*Entries shown*.
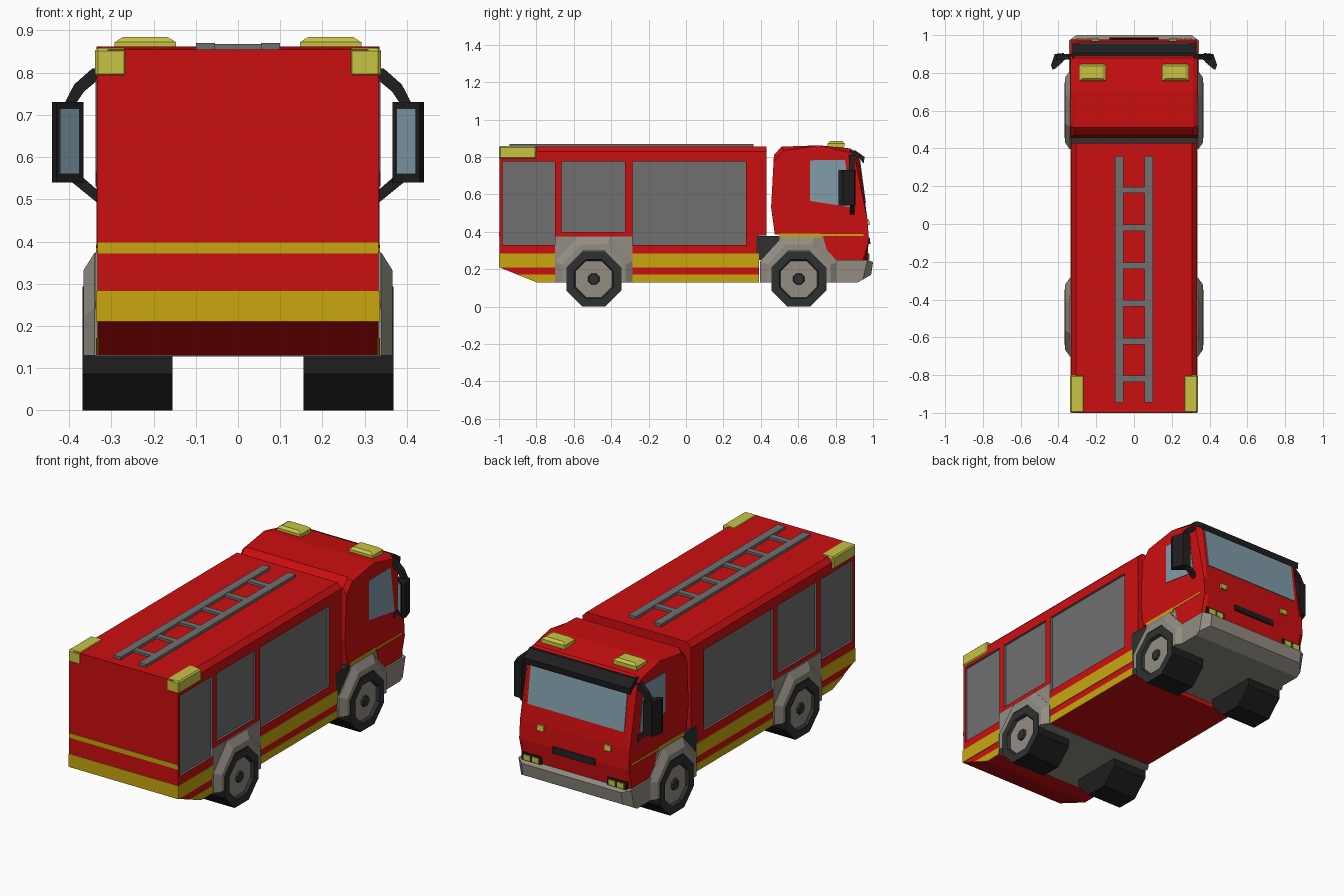
import bpy, bmesh, math
from mathutils import Vector

if "Cube" in bpy.data.objects:
    bpy.data.objects.remove(bpy.data.objects["Cube"])


def mat(name, r, g, b):
    m = bpy.data.materials.new(name)
    m.diffuse_color = (r, g, b, 1)
    m.use_nodes = True
    m.node_tree.nodes["Principled BSDF"].inputs["Base Color"].default_value = m.diffuse_color
    return m


RED = mat("red paint", 0.60, 0.0045, 0.005)
YELLOW = mat("stripe yellow", 0.58, 0.39, 0.005)
LAMP = mat("lamp yellow", 0.58, 0.55, 0.06)
GREY = mat("shutter grey", 0.162, 0.162, 0.162)
TRIM = mat("warm grey trim", 0.29, 0.265, 0.225)
BLACK = mat("black rubber", 0.013, 0.013, 0.013)
DARK = mat("dark grey", 0.028, 0.03, 0.03)
GLASS = mat("glass blue", 0.22, 0.34, 0.41)


def finish(name, bm, mats):
    bmesh.ops.recalc_face_normals(bm, faces=bm.faces)
    me = bpy.data.meshes.new(name)
    bm.to_mesh(me)
    bm.free()
    for m in mats:
        me.materials.append(m)
    ob = bpy.data.objects.new(name, me)
    bpy.context.collection.objects.link(ob)
    return ob


def add_prism(bm, pts, axis, a, b, flip=1, taper=1):
    """Extrude a 2D outline along an axis from a to b; taper scales the far cap."""
    n = len(pts)
    cu, cv = sum(p[0] for p in pts) / n, sum(p[1] for p in pts) / n
    rows = []
    for w, k in ((a, 1), (b, taper)):
        row = []
        for u, v in pts:
            u, v = cu + (u - cu) * k, cv + (v - cv) * k
            co = {'x': (w, u, v), 'y': (u, w, v), 'z': (u, v, w)}[axis]
            row.append(bm.verts.new((co[0] * flip, co[1], co[2])))
        rows.append(row)
    bm.faces.new(rows[0])
    bm.faces.new(rows[1][::-1])
    for i in range(n):
        j = (i + 1) % n
        bm.faces.new((rows[0][i], rows[1][i], rows[1][j], rows[0][j]))


def prism(name, pts, axis, a, b, m, flip=1, taper=1, bevel=0, rule=None):
    bm = bmesh.new()
    add_prism(bm, pts, axis, a, b, flip, taper)
    if bevel:
        edges = [e for e in bm.edges if rule is None or rule(e)]
        bmesh.ops.bevel(bm, geom=edges, offset=bevel, segments=1,
                        affect='EDGES', profile=0.5)
    return finish(name, bm, [m])


def rect(u0, u1, v0, v1):
    return [(u0, v0), (u1, v0), (u1, v1), (u0, v1)]


def box(name, x, y, z, m, flip=1, bevel=0):
    return prism(name, rect(*x, *y), 'z', z[0], z[1], m, flip, 1, bevel)


def rim_edge(e):
    """Edge on the left or right outline of an x-extruded prism."""
    return abs(e.verts[0].co.x - e.verts[1].co.x) < 1e-5


# Rear body with recessed roller shutters
body = prism("rear_body", [(-0.998, 0.21), (-0.8, 0.13), (0.39, 0.13), (0.39, 0.38),
                           (0.43, 0.38), (0.43, 0.855), (-0.998, 0.855)],
             'x', -0.333, 0.333, RED, bevel=0.026,
             rule=lambda e: rim_edge(e) and all(v.co.z > 0.85 for v in e.verts))
body.data.materials.append(GREY)
bm = bmesh.new()
for s in (1, -1):
    for y0, y1, z0 in ((-0.98, -0.70, 0.33), (-0.665, -0.325, 0.40), (-0.285, 0.32, 0.33)):
        add_prism(bm, rect(y0, y1, z0, 0.775), 'x', 0.321, 0.36, s)
cutter = finish("shutter_cutter", bm, [RED, GREY])
cutter.hide_render = True
for p in cutter.data.polygons:
    p.material_index = 1
mod = body.modifiers.new("shutters", 'BOOLEAN')
mod.operation = 'DIFFERENCE'
mod.solver = 'EXACT'
mod.object = cutter
bpy.context.view_layer.objects.active = body
bpy.ops.object.modifier_apply(modifier=mod.name)
bpy.data.objects.remove(cutter)

# Stripes on the back
box("back_stripe_wide", (-0.333, 0.333), (-1.0, -0.995), (0.21, 0.283), YELLOW)
box("back_stripe_thin", (-0.333, 0.333), (-1.0, -0.995), (0.372, 0.398), YELLOW)

# Cab
prism("cab", [(0.475, 0.385), (0.455, 0.53), (0.47, 0.81), (0.51, 0.855), (0.71, 0.862),
              (0.88, 0.845), (0.925, 0.80), (0.97, 0.465), (0.978, 0.36), (0.967, 0.24),
              (0.77, 0.24), (0.73, 0.385)],
      'x', -0.335, 0.335, RED, bevel=0.022,
      rule=lambda e: rim_edge(e) and all(v.co.z > 0.8 or v.co.y > 0.92 for v in e.verts))


def front_y(z):
    return 0.925 + (0.80 - z) * 0.134


def front_plate(name, x0, x1, z0, z1, m, t=0.006):
    pts = [(front_y(z0) - 0.01, z0), (front_y(z0) + t, z0),
           (front_y(z1) + t, z1), (front_y(z1) - 0.01, z1)]
    prism(name, pts, 'x', x0, x1, m)


front_plate("windshield", -0.295, 0.295, 0.555, 0.785, GLASS, 0.004)
front_plate("grille_slot", -0.13, 0.13, 0.335, 0.37, BLACK, -0.001)
prism("sun_visor", [(0.87, 0.835), (0.905, 0.835), (0.955, 0.80), (0.95, 0.765),
                    (0.925, 0.795), (0.86, 0.80)], 'x', -0.325, 0.325, BLACK)

# Bumper and front chassis
prism("bumper", [(0.42, 0.13), (0.92, 0.13), (0.99, 0.17), (1.0, 0.238), (0.97, 0.25),
                 (0.42, 0.25)], 'x', -0.345, 0.345, TRIM, bevel=0.04,
      rule=lambda e: rim_edge(e) and all(v.co.y > 0.985 for v in e.verts))
box("cab_link", (-0.334, 0.334), (0.378, 0.5), (0.25, 0.378), DARK)
box("front_chassis", (-0.332, 0.332), (0.46, 0.77), (0.2, 0.378), TRIM)
box("rear_arch_panel", (-0.338, 0.338), (-0.70, -0.285), (0.128, 0.375), TRIM)


def octagon(bm, x, y, r):
    R = r / math.cos(math.pi / 8)
    return [bm.verts.new((x, y + R * math.cos(a), 0.147 + R * math.sin(a)))
            for a in [math.pi / 8 + i * math.pi / 4 for i in range(8)]]


def wheel(name, y, s):
    bm = bmesh.new()
    # x, radius, material of the band that ends here
    prof = [(0.155, 0.147, 0), (0.368, 0.147, 0), (0.368, 0.105, 1), (0.352, 0.098, 1),
            (0.352, 0.03, 2), (0.362, 0.026, 1)]
    rings = [octagon(bm, x * s, y, r) for x, r, _ in prof]
    bm.faces.new(rings[0])
    bm.faces.new(rings[-1]).material_index = 1
    for k in range(1, len(rings)):
        for i in range(8):
            j = (i + 1) % 8
            f = bm.faces.new((rings[k - 1][i], rings[k - 1][j], rings[k][j], rings[k][i]))
            f.material_index = prof[k][2]
    finish(name, bm, [BLACK, DARK, TRIM])


def arch(name, y, s):
    """Half-octagon wheel arch that slopes out from the body to a lip."""
    bm = bmesh.new()
    t = math.tan(math.pi / 8)
    rows = []
    for x, r in ((0.30, 0.226), (0.340, 0.226), (0.366, 0.185), (0.366, 0.152), (0.30, 0.152)):
        half = [(r, -0.017), (r, r * t), (r * t, r)]
        pts = half + [(-u, v) for u, v in half[::-1]]
        rows.append([bm.verts.new((x * s, y + u * 0.92, 0.147 + v)) for u, v in pts])
    for k in range(5):
        a, b = rows[k], rows[(k + 1) % 5]
        for i in range(5):
            bm.faces.new((a[i], a[i + 1], b[i + 1], b[i]))
    for i in (0, 5):
        bm.faces.new([r[i] for r in rows])
    finish(name, bm, [TRIM])


# Everything that appears on both sides
for s, side in ((1, "right"), (-1, "left")):
    for y, end in ((0.603, "front"), (-0.493, "rear")):
        wheel(f"{end}_wheel_{side}", y, s)
        arch(f"{end}_wheel_arch_{side}", y, s)

    # Side stripes
    for i, pts in enumerate((rect(-0.998, -0.70, 0.21, 0.283),
                             rect(-0.285, 0.39, 0.21, 0.283),
                             [(-0.8, 0.13), (-0.70, 0.13), (-0.70, 0.172), (-0.905, 0.172)],
                             rect(-0.285, 0.39, 0.13, 0.172),
                             rect(0.50, 0.72, 0.368, 0.392),
                             rect(0.72, 0.95, 0.378, 0.388))):
        prism(f"side_stripe_{i}_{side}", pts, 'x', 0.33, 0.3365, YELLOW, s)

    # Cab side window
    prism(f"side_window_{side}", [(0.663, 0.565), (0.885, 0.53), (0.85, 0.785), (0.663, 0.782)],
          'x', 0.33, 0.3375, GLASS, s)

    # Mirror head, glass and arms
    prism(f"mirror_{side}", [(0.366, 0.87), (0.43, 0.815), (0.44, 0.84), (0.42, 0.90),
                             (0.372, 0.905)], 'z', 0.54, 0.73, BLACK, s)
    prism(f"mirror_glass_{side}", [(0.376, 0.8574), (0.421, 0.8187), (0.424, 0.823),
                                   (0.379, 0.862)], 'z', 0.56, 0.715, GLASS, s)
    prism(f"mirror_arm_top_{side}", [(0.325, 0.785), (0.325, 0.81), (0.345, 0.81), (0.388, 0.772),
                                     (0.412, 0.725), (0.385, 0.725), (0.365, 0.755),
                                     (0.335, 0.78)], 'y', 0.872, 0.90, BLACK, s)
    prism(f"mirror_arm_low_{side}", [(0.325, 0.485), (0.325, 0.515), (0.365, 0.55), (0.405, 0.55)],
          'y', 0.878, 0.90, BLACK, s)

    # Lamps
    front_plate(f"front_marker_{side}", *sorted((0.185 * s, 0.225 * s)), 0.435, 0.465, LAMP, 0.009)
    box(f"headlight_housing_{side}", (0.2, 0.32), (0.9, 0.977), (0.24, 0.29), BLACK, s)
    for i, x in enumerate((0.213, 0.267)):
        box(f"headlight_{i}_{side}", (x, x + 0.04), (0.95, 0.982), (0.252, 0.28), LAMP, s)
    prism(f"roof_light_{side}", rect(0.147, 0.292, 0.757, 0.848), 'z', 0.85, 0.872, LAMP, s)
    prism(f"roof_light_top_{side}", rect(0.147, 0.292, 0.757, 0.848), 'z', 0.872, 0.885,
          LAMP, s, taper=0.72)
    box(f"corner_light_{side}", (0.263, 0.339), (-1.0, -0.80), (0.79, 0.858), LAMP, s, 0.007)

    # Ladder rails
    box(f"ladder_rail_{side}", (0.055, 0.10), (-0.945, 0.36), (0.85, 0.87), GREY, s)

# Ladder rungs
for i in range(6):
    y = 0.18 - 0.2 * i
    box(f"ladder_rung_{i}", (-0.06, 0.06), (y - 0.017, y + 0.017), (0.85, 0.868), GREY)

*Aim of the exercise*. In the listing above, find the line containing "wheel arch that" and the line containing "for i, pts in". Output them and every line between, exactly, and nothing else.

*Output of the task*.
    """Half-octagon wheel arch that slopes out from the body to a lip."""
    bm = bmesh.new()
    t = math.tan(math.pi / 8)
    rows = []
    for x, r in ((0.30, 0.226), (0.340, 0.226), (0.366, 0.185), (0.366, 0.152), (0.30, 0.152)):
        half = [(r, -0.017), (r, r * t), (r * t, r)]
        pts = half + [(-u, v) for u, v in half[::-1]]
        rows.append([bm.verts.new((x * s, y + u * 0.92, 0.147 + v)) for u, v in pts])
    for k in range(5):
        a, b = rows[k], rows[(k + 1) % 5]
        for i in range(5):
            bm.faces.new((a[i], a[i + 1], b[i + 1], b[i]))
    for i in (0, 5):
        bm.faces.new([r[i] for r in rows])
    finish(name, bm, [TRIM])


# Everything that appears on both sides
for s, side in ((1, "right"), (-1, "left")):
    for y, end in ((0.603, "front"), (-0.493, "rear")):
        wheel(f"{end}_wheel_{side}", y, s)
        arch(f"{end}_wheel_arch_{side}", y, s)

    # Side stripes
    for i, pts in enumerate((rect(-0.998, -0.70, 0.21, 0.283),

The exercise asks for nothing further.